The recent 40th birthday of CARICOM was easily its most important to date and was therefore attended by the fanfare consistent with any big birthday party. Birthdays are always good times to celebrate, but also good times to reflect, and a sober reflection should reveal that this “middle-aged adult” known as CARICOM has little to celebrate.
The recreation of the signing of the Treaty of Chaguaramas should take our minds back to the commencement of this institution, which was very much a product of the European Community era. The other major influences of that time were the failed West Indies Federation and the moderate success of the CARIFTA experiment. An appreciation of this environment presented an adventurous group of CARICOM heads with the opportunity to mimic what Europe was doing, since their efforts to follow the US Federation had failed. Moreover, their limited success with CARIFTA suggested that their reproduction of the European Coal and Steel Community could be successful.

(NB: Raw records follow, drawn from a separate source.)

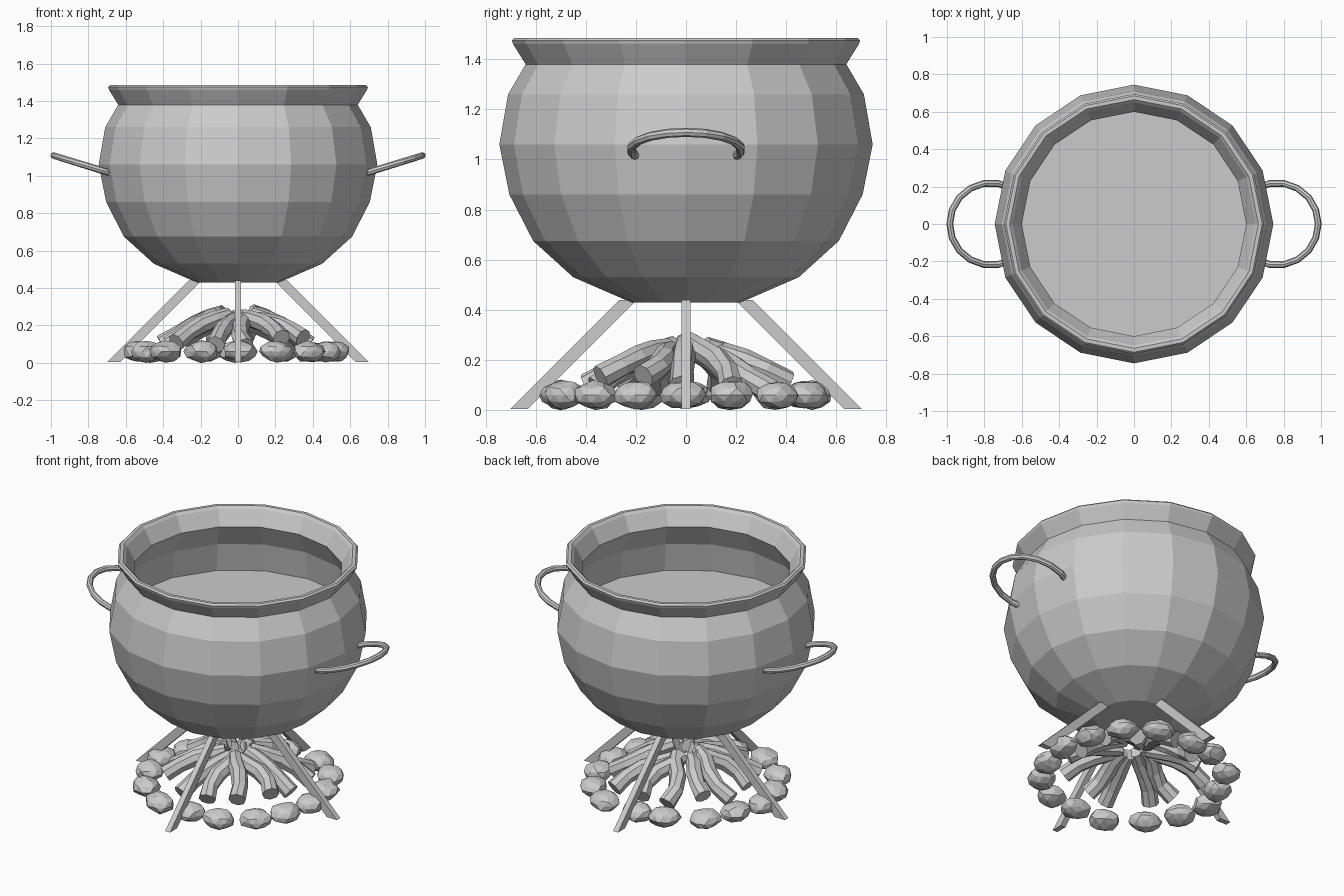
import bpy, bmesh, math, random
from mathutils import Vector, Matrix

random.seed(4)
if "Cube" in bpy.data.objects:
    bpy.data.objects.remove(bpy.data.objects["Cube"])

grey = bpy.data.materials.new("plain grey")
grey.use_nodes = True
grey.diffuse_color = (0.6, 0.6, 0.6, 1)
grey.node_tree.nodes["Principled BSDF"].inputs["Base Color"].default_value = grey.diffuse_color


def finish(name, bm):
    bmesh.ops.recalc_face_normals(bm, faces=bm.faces)
    mesh = bpy.data.meshes.new(name)
    bm.to_mesh(mesh)
    bm.free()
    mesh.materials.append(grey)
    obj = bpy.data.objects.new(name, mesh)
    bpy.context.collection.objects.link(obj)
    return obj


def skin(bm, rings):
    """Bridge closed rings of points and cap both ends."""
    loops = [[bm.verts.new(p) for p in ring] for ring in rings]
    n = len(loops[0])
    for a, b in zip(loops, loops[1:]):
        for i in range(n):
            j = (i + 1) % n
            bm.faces.new((a[i], a[j], b[j], b[i]))
    bm.faces.new(loops[0])
    bm.faces.new(loops[-1])


def lathe(name, profile, sides=16):
    bm = bmesh.new()
    skin(bm, [[(r * math.cos(math.tau * i / sides), r * math.sin(math.tau * i / sides), z)
               for i in range(sides)] for r, z in profile])
    return finish(name, bm)


def tube(name, path, radii, sides):
    bm = bmesh.new()
    rings = []
    for k, p in enumerate(path):
        t = (path[min(k + 1, len(path) - 1)] - path[max(k - 1, 0)]).normalized()
        u = t.cross(Vector((0, 0, 1))).normalized()
        v = t.cross(u)
        rings.append([p + radii[k] * (u * math.cos(math.tau * i / sides) + v * math.sin(math.tau * i / sides))
                      for i in range(sides)])
    skin(bm, rings)
    return finish(name, bm)


# Pot: outer belly, flared rim, inner wall; the last ring is capped by the soup surface
lathe("pot", [(0.22, 0.43), (0.45, 0.53), (0.61, 0.675), (0.705, 0.86), (0.745, 1.06),
              (0.71, 1.26), (0.64, 1.38), (0.69, 1.46), (0.695, 1.475), (0.685, 1.485),
              (0.665, 1.485), (0.65, 1.47), (0.6, 1.38), (0.67, 1.24), (0.7, 1.06)])

# Side handles: tilted loops with hooked ends
for side, label in ((1, "left"), (-1, "right")):
    path = []
    for k in range(13):
        a = math.radians(-120 + 20 * k)
        x = 0.765 + 0.22 * math.cos(a)
        path.append(Vector((side * x, 0.22 * math.sin(a), 1.02 + 0.31 * (x - 0.7))))
    tube(label + "_handle", path, [0.018] * len(path), 8)

# Four slanted legs
for k in range(4):
    bm = bmesh.new()
    skin(bm, [[(r, -0.017, z), (r + 0.07, -0.017, z), (r + 0.07, 0.017, z), (r, 0.017, z)]
              for r, z in ((0.63, 0.005), (0.195, 0.44))])
    bm.transform(Matrix.Rotation(k * math.pi / 2, 4, "Z"))
    finish("leg_%d" % (k + 1), bm)

# Ring of fire stones
for k in range(16):
    bm = bmesh.new()
    bmesh.ops.create_icosphere(bm, subdivisions=2, radius=1)
    for v in bm.verts:
        v.co *= random.uniform(0.88, 1.06)
    bm.transform(Matrix.Diagonal((0.082, 0.095, 0.058, 1)) @ Matrix.Rotation(random.uniform(0, 6), 4, "Z"))
    bm.transform(Matrix.Translation((0.52 + random.uniform(-0.02, 0.02), 0, 0.06)))
    bm.transform(Matrix.Rotation(math.tau * k / 16 + random.uniform(-0.04, 0.04), 4, "Z"))
    finish("stone_%d" % (k + 1), bm)

# Stacked firewood leaning to the middle, each log slightly bent
for k in range(13):
    a = math.tau * k / 13 + random.uniform(-0.08, 0.08)
    out = Vector((math.cos(a), math.sin(a), 0))
    across = Vector((-out.y, out.x, 0))
    bend = random.uniform(-0.035, 0.035)
    reach = random.uniform(0.36, 0.43)
    foot = random.uniform(0.07, 0.14)
    top = random.uniform(0.23, 0.285)
    path = []
    for i in range(5):
        t = i / 4
        path.append(out * (reach + (0.07 - reach) * t) + across * bend * math.sin(t * math.tau * 0.8)
                    + Vector((0, 0, foot + (top - foot) * t + 0.02 * math.sin(t * math.pi))))
    tube("log_%d" % (k + 1), path, [0.05, 0.046, 0.049, 0.046, 0.04], 8)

The vision of these framers of CARICOM is often commended and nothing here is intended to imply that I do not applaud their courage and vision. One, however, needs to appreciate the extent to which their vision was confined by their regard for existing models and the extent to which these models reflected an economic reality which has since evolved.

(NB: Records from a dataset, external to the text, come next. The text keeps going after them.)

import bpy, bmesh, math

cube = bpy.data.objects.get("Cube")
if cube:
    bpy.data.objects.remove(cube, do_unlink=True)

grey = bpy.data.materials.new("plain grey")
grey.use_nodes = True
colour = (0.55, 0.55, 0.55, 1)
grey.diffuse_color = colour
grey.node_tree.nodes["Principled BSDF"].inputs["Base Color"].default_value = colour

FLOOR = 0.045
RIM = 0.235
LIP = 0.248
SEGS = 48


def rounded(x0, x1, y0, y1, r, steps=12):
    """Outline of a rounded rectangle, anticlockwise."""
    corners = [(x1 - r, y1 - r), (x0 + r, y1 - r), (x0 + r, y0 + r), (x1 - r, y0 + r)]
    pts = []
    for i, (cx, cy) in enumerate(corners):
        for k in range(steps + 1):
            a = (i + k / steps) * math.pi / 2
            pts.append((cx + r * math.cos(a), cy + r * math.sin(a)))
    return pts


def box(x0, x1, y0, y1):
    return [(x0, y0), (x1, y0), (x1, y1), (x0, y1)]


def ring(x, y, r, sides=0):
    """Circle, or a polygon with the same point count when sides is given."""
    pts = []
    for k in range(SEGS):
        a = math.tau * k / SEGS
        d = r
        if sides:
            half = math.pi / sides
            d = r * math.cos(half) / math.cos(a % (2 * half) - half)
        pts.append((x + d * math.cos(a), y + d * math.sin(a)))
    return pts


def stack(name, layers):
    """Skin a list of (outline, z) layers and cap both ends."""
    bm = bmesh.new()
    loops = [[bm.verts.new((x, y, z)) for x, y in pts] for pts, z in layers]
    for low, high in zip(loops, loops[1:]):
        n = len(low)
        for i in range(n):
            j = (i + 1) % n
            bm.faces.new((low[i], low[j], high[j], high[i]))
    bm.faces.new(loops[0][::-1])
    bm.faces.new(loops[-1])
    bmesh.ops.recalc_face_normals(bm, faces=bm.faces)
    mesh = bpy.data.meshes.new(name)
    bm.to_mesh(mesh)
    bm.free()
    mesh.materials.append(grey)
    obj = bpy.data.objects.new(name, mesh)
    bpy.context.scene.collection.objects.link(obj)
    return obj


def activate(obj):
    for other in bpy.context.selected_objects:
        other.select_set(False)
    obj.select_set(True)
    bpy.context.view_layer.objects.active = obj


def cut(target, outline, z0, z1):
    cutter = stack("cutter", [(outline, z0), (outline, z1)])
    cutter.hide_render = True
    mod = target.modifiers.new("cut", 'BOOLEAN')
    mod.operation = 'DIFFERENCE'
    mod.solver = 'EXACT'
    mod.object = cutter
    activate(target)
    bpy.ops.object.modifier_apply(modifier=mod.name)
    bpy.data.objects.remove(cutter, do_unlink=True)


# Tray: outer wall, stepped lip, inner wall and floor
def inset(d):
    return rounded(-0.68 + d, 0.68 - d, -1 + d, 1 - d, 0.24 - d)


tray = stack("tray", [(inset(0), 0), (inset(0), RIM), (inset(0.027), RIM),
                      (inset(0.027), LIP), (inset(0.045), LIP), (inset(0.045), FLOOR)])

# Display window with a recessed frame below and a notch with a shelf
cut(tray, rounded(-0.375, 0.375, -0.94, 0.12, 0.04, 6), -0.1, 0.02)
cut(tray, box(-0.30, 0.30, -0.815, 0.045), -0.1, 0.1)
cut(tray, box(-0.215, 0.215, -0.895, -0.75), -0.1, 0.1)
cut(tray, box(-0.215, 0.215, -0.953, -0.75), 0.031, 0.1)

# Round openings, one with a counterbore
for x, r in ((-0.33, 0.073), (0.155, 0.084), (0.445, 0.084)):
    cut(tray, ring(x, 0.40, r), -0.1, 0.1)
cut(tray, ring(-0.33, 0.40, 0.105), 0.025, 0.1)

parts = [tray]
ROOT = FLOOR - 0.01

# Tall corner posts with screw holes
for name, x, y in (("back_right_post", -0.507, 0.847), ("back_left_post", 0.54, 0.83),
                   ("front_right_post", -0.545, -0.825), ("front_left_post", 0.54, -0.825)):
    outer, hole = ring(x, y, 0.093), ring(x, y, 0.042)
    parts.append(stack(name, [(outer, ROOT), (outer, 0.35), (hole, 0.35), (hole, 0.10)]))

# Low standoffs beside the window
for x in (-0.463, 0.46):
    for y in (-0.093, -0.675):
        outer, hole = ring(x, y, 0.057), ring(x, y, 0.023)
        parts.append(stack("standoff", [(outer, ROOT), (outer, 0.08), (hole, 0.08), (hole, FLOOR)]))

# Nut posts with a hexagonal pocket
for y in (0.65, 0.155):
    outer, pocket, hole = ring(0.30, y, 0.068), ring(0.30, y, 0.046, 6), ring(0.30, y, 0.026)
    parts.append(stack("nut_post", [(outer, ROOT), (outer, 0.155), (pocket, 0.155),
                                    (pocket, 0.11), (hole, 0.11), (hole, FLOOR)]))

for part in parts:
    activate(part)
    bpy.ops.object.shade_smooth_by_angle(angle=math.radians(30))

In all things context is important and while the institution known as CARICOM was apparently relevant to the challenges facing this region in the 1960s, it seems clear that has not evolved in a way that would be useful in helping us navigate these challenging economic waters.

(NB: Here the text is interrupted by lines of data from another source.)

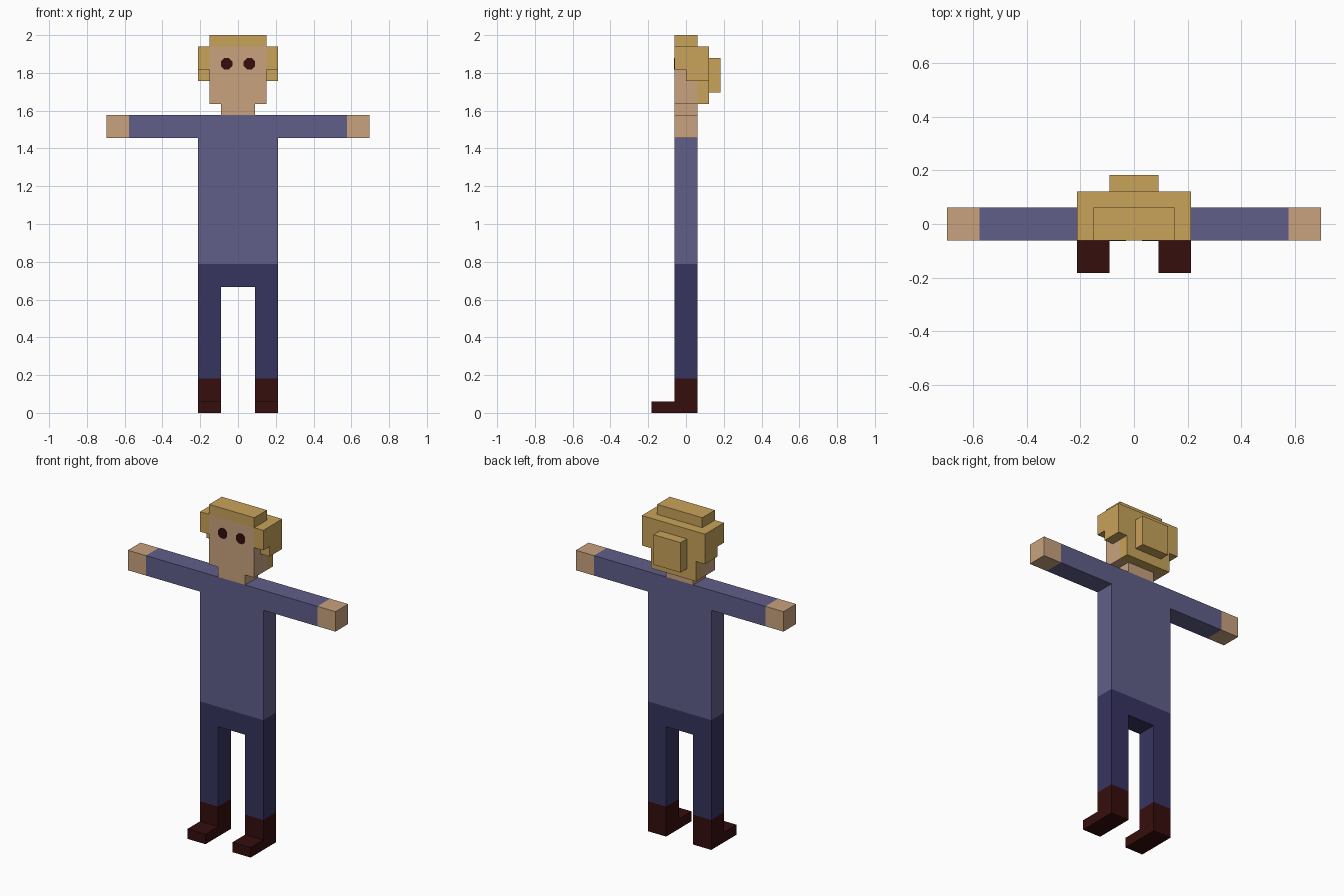
import bpy
import bmesh
import math
from mathutils import Vector

if "Cube" in bpy.data.objects:
    bpy.data.objects.remove(bpy.data.objects["Cube"])

U = 2 / 33  # one block of the figure


def material(name, rgb):
    """Flat material from 0-255 display values, stored as linear."""
    lin = [(c / 255 / 12.92) if c < 11 else ((c / 255 + 0.055) / 1.055) ** 2.4 for c in rgb]
    m = bpy.data.materials.new(name)
    m.diffuse_color = (*lin, 1)
    m.use_nodes = True
    m.node_tree.nodes["Principled BSDF"].inputs["Base Color"].default_value = m.diffuse_color
    return m


SKIN = material("skin", (200, 162, 126))
HAIR = material("blond hair", (200, 163, 91))
SHIRT = material("blue grey shirt", (96, 95, 138))
TROUSERS = material("navy trousers", (54, 52, 95))
LEATHER = material("dark brown", (54, 13, 13))


def prism(name, mat, outline, lo, hi, axis):
    """Extrude an outline in block units: xz outline along y, or yz outline along x."""
    bm = bmesh.new()
    place = (lambda a, b, d: Vector((a, d, b))) if axis == 'Y' else (lambda a, b, d: Vector((d, a, b)))
    face = bm.faces.new([bm.verts.new(place(a, b, lo) * U) for a, b in outline])
    new = bmesh.ops.extrude_face_region(bm, geom=[face])["geom"]
    shift = place(0, 0, hi - lo) * U
    bmesh.ops.translate(bm, vec=shift, verts=[g for g in new if isinstance(g, bmesh.types.BMVert)])
    bmesh.ops.recalc_face_normals(bm, faces=bm.faces)
    mesh = bpy.data.meshes.new(name)
    bm.to_mesh(mesh)
    bm.free()
    mesh.materials.append(mat)
    obj = bpy.data.objects.new(name, mesh)
    bpy.context.collection.objects.link(obj)
    return obj


def box(name, mat, x, y, z):
    outline = [(x[0], z[0]), (x[1], z[0]), (x[1], z[1]), (x[0], z[1])]
    return prism(name, mat, outline, y[0], y[1], 'Y')


def symmetric(half):
    """Complete a right-hand outline with its mirror image."""
    return half + [(-x, z) for x, z in reversed(half)]


def mirror(obj):
    obj.modifiers.new("mirror", 'MIRROR').use_axis[0] = True


# Shirt with outstretched sleeves
prism("shirt", SHIRT, symmetric([(3.5, 13), (3.5, 24), (9.5, 24), (9.5, 26)]), -1, 1, 'Y')

# Hands
mirror(box("hands", SKIN, (9.5, 11.5), (-1, 1), (24, 26)))

# Trousers
prism("trousers", TROUSERS, symmetric([(1.5, 11), (1.5, 3), (3.5, 3), (3.5, 13)]), -1, 1, 'Y')

# Boots with forward toes
mirror(prism("boots", LEATHER, [(-3, 0), (1, 0), (1, 3), (-1, 3), (-1, 1), (-3, 1)], 1.5, 3.5, 'X'))

# Neck and face
prism("head", SKIN, symmetric([(1.5, 26), (1.5, 27), (2.5, 27), (2.5, 32)]), -1, 1, 'Y')

# Hair: crown, stepped sides, back and bun
box("hair_crown", HAIR, (-2.5, 2.5), (-1, 1), (32, 33))
mirror(prism("hair_sides", HAIR, [(-1, 30), (0, 30), (0, 29), (2, 29), (2, 32), (-1, 32)], 2.5, 3.5, 'X'))
box("hair_back", HAIR, (-2.5, 2.5), (1, 2), (27, 32))
box("hair_bun", HAIR, (-1.5, 1.5), (2, 3), (28, 31))

# Octagonal eyes as thin plates
r = 0.5 / math.cos(math.pi / 8)
eye = [(1 + r * math.cos((i + 0.5) * math.pi / 4), 30.5 + r * math.sin((i + 0.5) * math.pi / 4))
       for i in range(8)]
mirror(prism("eyes", LEATHER, eye, -1.05, -1, 'Y'))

In this regard, the relevant comments of Prime Minister Freundel Stuart are interesting since he argued that CARICOM and indeed regional integration was the region’s greatest salvation in these times. He, however, neglected to tell us exactly how this salvation would be delivered in much the same way that he is not telling us how the Democratic Labour Party proposes to restructure our economy to ensure that we never go back into recession. Presumably, prime ministers are permitted to make such platitudinous statements, but our reality should demand more immediate attention.
In reality CARICOM is still very much an institution that seeks to facilitate trade in goods in a region where only two or perhaps three countries actually produce significant quantities of goods to trade. The remainder of us (which amounts to a numerical majority) continue to ask what practical use is there in this institution which appears to facilitate Trinidad and Tobago’s ability to unload vast quantities of goods on the rest of us in an ever-expanding trade deficit.
Like the other services-based economies of CARICOM, Barbados’ future is now associated with services generally and specifically tourism and international business, and CARICOM has precious little impact on either of these activities. In a way that was accidental and curious, our closeness to one CARICOM neighbour facilitated the development of our economy not too long ago by providing labour necessary to keep this economy functioning. It would be fortunate if it could be argued that CARICOM facilitated this transfer of skills, but instead it is clear that such a transfer took place in spite of CARICOM and not because of it.
The aspect of CARICOM’s work which would have the greatest impact on the majority of its country members is the freedom of movement, and it is unfortunate that this aspect has seen the slowest development. In spite of the unnecessarily complex approach taken by the Heads of Government Conference as reflected in several protocols, there is nothing that resembles freedom of movement for the average CARICOM citizen.
Hassle-free travel, like free movement, is an attractive phrase which has been proven to have little tangible value by the Shanique Myrie case which is an extreme representation of the type of challenge each of us who travels the region faces daily.
Interestingly, Barbados has lead responsibility for the Single Market, which is related to free movement, and we have moved from a government which appeared inclined to bend the rules to facilitate free movement, to one which appears obsessed with the protection of our borders even if this is to the detriment of our economic well-being.
While it is clear that CARICOM is serving its purpose for some, it is clearly doing little for many more. This is in spite of no fewer than three major reviews by the “distinguished persons” that CARICOM continues to be fascinated with. Our collective future within CARICOM appears quite uncertain.
• Peter W. Wickham is a political consultant and a director of Caribbean Development Research Services (CADRES).